> [AVAILABLE DATA]:

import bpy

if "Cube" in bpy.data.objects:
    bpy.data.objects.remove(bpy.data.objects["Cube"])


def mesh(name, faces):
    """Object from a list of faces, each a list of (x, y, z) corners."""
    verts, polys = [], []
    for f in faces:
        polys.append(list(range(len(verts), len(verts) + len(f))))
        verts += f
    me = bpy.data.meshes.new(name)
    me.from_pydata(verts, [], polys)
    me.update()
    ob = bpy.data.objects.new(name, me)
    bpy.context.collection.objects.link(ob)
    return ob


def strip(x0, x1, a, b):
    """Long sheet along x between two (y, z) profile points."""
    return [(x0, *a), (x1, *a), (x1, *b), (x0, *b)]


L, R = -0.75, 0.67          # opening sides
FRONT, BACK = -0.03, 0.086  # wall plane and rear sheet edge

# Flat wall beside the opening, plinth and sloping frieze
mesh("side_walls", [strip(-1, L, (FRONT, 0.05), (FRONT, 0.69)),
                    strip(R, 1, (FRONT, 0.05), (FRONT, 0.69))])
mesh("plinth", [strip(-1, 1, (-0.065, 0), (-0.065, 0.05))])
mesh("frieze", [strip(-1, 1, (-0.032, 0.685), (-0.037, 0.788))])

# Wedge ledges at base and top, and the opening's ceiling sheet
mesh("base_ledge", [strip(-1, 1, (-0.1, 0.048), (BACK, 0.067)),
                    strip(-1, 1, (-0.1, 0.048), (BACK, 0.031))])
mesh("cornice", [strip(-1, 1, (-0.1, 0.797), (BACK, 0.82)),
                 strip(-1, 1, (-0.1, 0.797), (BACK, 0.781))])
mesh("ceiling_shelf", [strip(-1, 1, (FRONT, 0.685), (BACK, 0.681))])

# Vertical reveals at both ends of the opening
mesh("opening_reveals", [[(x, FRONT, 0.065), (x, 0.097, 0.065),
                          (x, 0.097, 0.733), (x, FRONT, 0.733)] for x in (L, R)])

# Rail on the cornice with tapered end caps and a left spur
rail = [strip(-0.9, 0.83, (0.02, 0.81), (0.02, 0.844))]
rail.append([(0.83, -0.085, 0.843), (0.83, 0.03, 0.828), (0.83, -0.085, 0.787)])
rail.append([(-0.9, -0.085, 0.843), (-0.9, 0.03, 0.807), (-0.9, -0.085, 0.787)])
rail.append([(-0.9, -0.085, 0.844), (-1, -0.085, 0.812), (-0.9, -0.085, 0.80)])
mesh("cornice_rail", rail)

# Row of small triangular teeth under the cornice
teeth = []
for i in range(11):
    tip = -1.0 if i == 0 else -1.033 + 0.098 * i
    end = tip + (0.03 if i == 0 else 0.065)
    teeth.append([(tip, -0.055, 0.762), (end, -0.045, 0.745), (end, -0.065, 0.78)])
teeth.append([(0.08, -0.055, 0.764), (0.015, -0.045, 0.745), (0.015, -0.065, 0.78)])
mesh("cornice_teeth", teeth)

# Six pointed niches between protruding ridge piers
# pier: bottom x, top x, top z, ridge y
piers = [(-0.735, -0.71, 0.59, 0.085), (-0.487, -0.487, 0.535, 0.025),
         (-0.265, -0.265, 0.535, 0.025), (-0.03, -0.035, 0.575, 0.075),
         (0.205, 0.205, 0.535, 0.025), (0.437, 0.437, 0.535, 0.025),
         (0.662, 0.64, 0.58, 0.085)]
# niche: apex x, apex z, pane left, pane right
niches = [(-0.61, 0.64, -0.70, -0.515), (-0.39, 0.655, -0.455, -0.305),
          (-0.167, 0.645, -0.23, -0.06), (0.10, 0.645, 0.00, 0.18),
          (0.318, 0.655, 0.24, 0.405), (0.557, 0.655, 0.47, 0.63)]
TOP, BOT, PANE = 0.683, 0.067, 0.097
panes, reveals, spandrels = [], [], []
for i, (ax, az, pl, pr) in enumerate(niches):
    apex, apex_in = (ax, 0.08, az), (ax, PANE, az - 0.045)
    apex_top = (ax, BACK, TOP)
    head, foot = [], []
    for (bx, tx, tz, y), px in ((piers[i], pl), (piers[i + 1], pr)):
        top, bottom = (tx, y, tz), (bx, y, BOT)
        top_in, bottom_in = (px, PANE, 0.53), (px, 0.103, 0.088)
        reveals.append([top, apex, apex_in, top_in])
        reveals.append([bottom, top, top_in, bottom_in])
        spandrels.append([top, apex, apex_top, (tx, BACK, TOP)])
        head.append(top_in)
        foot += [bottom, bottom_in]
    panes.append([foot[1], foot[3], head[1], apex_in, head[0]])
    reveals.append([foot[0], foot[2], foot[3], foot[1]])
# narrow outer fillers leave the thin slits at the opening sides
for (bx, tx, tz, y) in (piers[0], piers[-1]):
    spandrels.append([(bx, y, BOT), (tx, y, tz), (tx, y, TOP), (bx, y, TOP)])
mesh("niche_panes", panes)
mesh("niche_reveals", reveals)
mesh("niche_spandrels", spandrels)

> [DIRECTIONS]: Copy every record above verbatim and in full.

> [REPLY TO THE EXERCISE]:
import bpy

if "Cube" in bpy.data.objects:
    bpy.data.objects.remove(bpy.data.objects["Cube"])


def mesh(name, faces):
    """Object from a list of faces, each a list of (x, y, z) corners."""
    verts, polys = [], []
    for f in faces:
        polys.append(list(range(len(verts), len(verts) + len(f))))
        verts += f
    me = bpy.data.meshes.new(name)
    me.from_pydata(verts, [], polys)
    me.update()
    ob = bpy.data.objects.new(name, me)
    bpy.context.collection.objects.link(ob)
    return ob


def strip(x0, x1, a, b):
    """Long sheet along x between two (y, z) profile points."""
    return [(x0, *a), (x1, *a), (x1, *b), (x0, *b)]


L, R = -0.75, 0.67          # opening sides
FRONT, BACK = -0.03, 0.086  # wall plane and rear sheet edge

# Flat wall beside the opening, plinth and sloping frieze
mesh("side_walls", [strip(-1, L, (FRONT, 0.05), (FRONT, 0.69)),
                    strip(R, 1, (FRONT, 0.05), (FRONT, 0.69))])
mesh("plinth", [strip(-1, 1, (-0.065, 0), (-0.065, 0.05))])
mesh("frieze", [strip(-1, 1, (-0.032, 0.685), (-0.037, 0.788))])

# Wedge ledges at base and top, and the opening's ceiling sheet
mesh("base_ledge", [strip(-1, 1, (-0.1, 0.048), (BACK, 0.067)),
                    strip(-1, 1, (-0.1, 0.048), (BACK, 0.031))])
mesh("cornice", [strip(-1, 1, (-0.1, 0.797), (BACK, 0.82)),
                 strip(-1, 1, (-0.1, 0.797), (BACK, 0.781))])
mesh("ceiling_shelf", [strip(-1, 1, (FRONT, 0.685), (BACK, 0.681))])

# Vertical reveals at both ends of the opening
mesh("opening_reveals", [[(x, FRONT, 0.065), (x, 0.097, 0.065),
                          (x, 0.097, 0.733), (x, FRONT, 0.733)] for x in (L, R)])

# Rail on the cornice with tapered end caps and a left spur
rail = [strip(-0.9, 0.83, (0.02, 0.81), (0.02, 0.844))]
rail.append([(0.83, -0.085, 0.843), (0.83, 0.03, 0.828), (0.83, -0.085, 0.787)])
rail.append([(-0.9, -0.085, 0.843), (-0.9, 0.03, 0.807), (-0.9, -0.085, 0.787)])
rail.append([(-0.9, -0.085, 0.844), (-1, -0.085, 0.812), (-0.9, -0.085, 0.80)])
mesh("cornice_rail", rail)

# Row of small triangular teeth under the cornice
teeth = []
for i in range(11):
    tip = -1.0 if i == 0 else -1.033 + 0.098 * i
    end = tip + (0.03 if i == 0 else 0.065)
    teeth.append([(tip, -0.055, 0.762), (end, -0.045, 0.745), (end, -0.065, 0.78)])
teeth.append([(0.08, -0.055, 0.764), (0.015, -0.045, 0.745), (0.015, -0.065, 0.78)])
mesh("cornice_teeth", teeth)

# Six pointed niches between protruding ridge piers
# pier: bottom x, top x, top z, ridge y
piers = [(-0.735, -0.71, 0.59, 0.085), (-0.487, -0.487, 0.535, 0.025),
         (-0.265, -0.265, 0.535, 0.025), (-0.03, -0.035, 0.575, 0.075),
         (0.205, 0.205, 0.535, 0.025), (0.437, 0.437, 0.535, 0.025),
         (0.662, 0.64, 0.58, 0.085)]
# niche: apex x, apex z, pane left, pane right
niches = [(-0.61, 0.64, -0.70, -0.515), (-0.39, 0.655, -0.455, -0.305),
          (-0.167, 0.645, -0.23, -0.06), (0.10, 0.645, 0.00, 0.18),
          (0.318, 0.655, 0.24, 0.405), (0.557, 0.655, 0.47, 0.63)]
TOP, BOT, PANE = 0.683, 0.067, 0.097
panes, reveals, spandrels = [], [], []
for i, (ax, az, pl, pr) in enumerate(niches):
    apex, apex_in = (ax, 0.08, az), (ax, PANE, az - 0.045)
    apex_top = (ax, BACK, TOP)
    head, foot = [], []
    for (bx, tx, tz, y), px in ((piers[i], pl), (piers[i + 1], pr)):
        top, bottom = (tx, y, tz), (bx, y, BOT)
        top_in, bottom_in = (px, PANE, 0.53), (px, 0.103, 0.088)
        reveals.append([top, apex, apex_in, top_in])
        reveals.append([bottom, top, top_in, bottom_in])
        spandrels.append([top, apex, apex_top, (tx, BACK, TOP)])
        head.append(top_in)
        foot += [bottom, bottom_in]
    panes.append([foot[1], foot[3], head[1], apex_in, head[0]])
    reveals.append([foot[0], foot[2], foot[3], foot[1]])
# narrow outer fillers leave the thin slits at the opening sides
for (bx, tx, tz, y) in (piers[0], piers[-1]):
    spandrels.append([(bx, y, BOT), (tx, y, tz), (tx, y, TOP), (bx, y, TOP)])
mesh("niche_panes", panes)
mesh("niche_reveals", reveals)
mesh("niche_spandrels", spandrels)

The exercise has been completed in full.